• WHAT THE EXERCISE ASKS
Among the entries below, find every line that has "from" and pull it out.

*** Opening of WORKING DATA ***

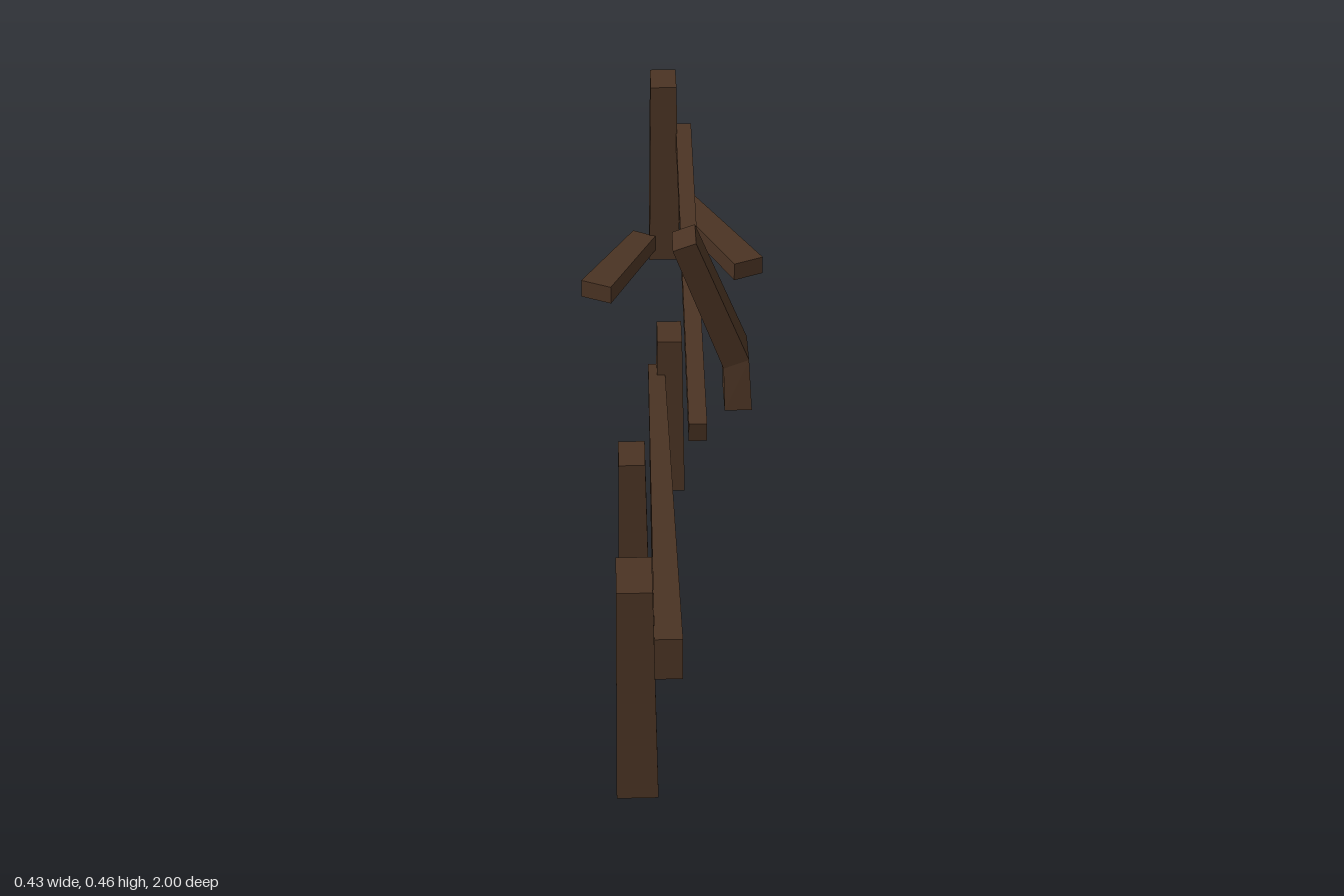
import * as THREE from 'three';

const wood = new THREE.MeshStandardMaterial({ color: 0x4a3323 });
wood.name = 'darkWood';

// Flat-faced beam through four-cornered sections, closed at both ends
function beam(name, rings) {
  const pos = [];
  const quad = (a, b, c, d) => pos.push(...a, ...b, ...c, ...a, ...c, ...d);
  for (let r = 0; r < rings.length - 1; r++) {
    const a = rings[r], b = rings[r + 1];
    for (let i = 0; i < 4; i++) {
      const j = (i + 1) % 4;
      quad(a[i], a[j], b[j], b[i]);
    }
  }
  const first = rings[0], last = rings[rings.length - 1];
  quad(first[3], first[2], first[1], first[0]);
  quad(...last);
  const geo = new THREE.BufferGeometry();
  geo.setAttribute('position', new THREE.Float32BufferAttribute(pos, 3));
  geo.computeVertexNormals();
  const mesh = new THREE.Mesh(geo, wood);
  mesh.name = name;
  return mesh;
}

// Horizontal section of a post; yl and yr allow a slanted cut
const level = (x0, x1, z0, z1, yl, yr = yl) =>
  [[x0, yl, z1], [x1, yr, z1], [x1, yr, z0], [x0, yl, z0]];

// Upright section of a rail; zl and zr allow an angled end, lean tips the top
const upright = (x0, x1, y0, y1, zl, zr = zl, lean = 0) =>
  [[x0, y0, zl], [x1, y0, zr], [x1, y1, zr + lean], [x0, y1, zl + lean]];

// Straight post, narrower at the top
function post(name, x, z, w, d, h) {
  const t = 0.82;
  return beam(name, [
    level(x - w / 2, x + w / 2, z - d / 2, z + d / 2, 0),
    level(x - w * t / 2, x + w * t / 2, z - d * t / 2, z + d * t / 2, h),
  ]);
}

export function createModel() {
  const fence = new THREE.Group();
  fence.name = 'brokenFence';

  // Standing posts
  fence.add(
    post('frontPost', -0.104, 0.945, 0.073, 0.11, 0.463),
    post('secondPost', -0.105, 0.493, 0.06, 0.09, 0.369),
    post('middlePost', -0.026, 0.094, 0.06, 0.09, 0.369),
    post('backPost', -0.018, -0.823, 0.073, 0.112, 0.463),
  );

  // Snapped post, leaning above its foot
  fence.add(beam('brokenPost', [
    level(0.1, 0.16, -0.235, -0.14, 0),
    level(0.097, 0.152, -0.241, -0.15, 0.105, 0.127),
    level(-0.014, 0.034, -0.17, -0.093, 0.441, 0.459),
  ]));

  // Rails, from back to front
  fence.add(
    beam('upperRail', [
      upright(-0.069, -0.036, 0.223, 0.288, 0.09),
      upright(-0.072, -0.024, 0.248, 0.338, 0.965),
    ]),
    beam('lowerRail', [
      upright(-0.068, -0.032, 0.053, 0.095, 0.09),
      upright(-0.071, -0.027, 0.102, 0.162, 0.617, 0.617, 0.008),
    ]),
    beam('slopingRail', [
      upright(0.011, 0.047, 0.306, 0.35, -0.822, -0.822, 0.01),
      upright(0.011, 0.048, 0.148, 0.198, 0.165, 0.165, 0.01),
    ]),
  );

  // Planks fallen beside the back post
  fence.add(
    beam('fallenPlankLeft', [
      upright(-0.016, 0.04, 0.028, 0.068, -0.973, -1),
      upright(0.145, 0.214, 0.025, 0.07, -0.63, -0.66),
    ]),
    beam('fallenPlankRight', [
      upright(-0.093, -0.04, 0.028, 0.068, -0.794, -0.766),
      upright(-0.217, -0.148, 0.025, 0.07, -0.569, -0.537),
    ]),
  );
  return fence;
}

*** Close of WORKING DATA ***

• EXERCISE RESPONSE
import * as THREE from 'three';
  // Rails, from back to front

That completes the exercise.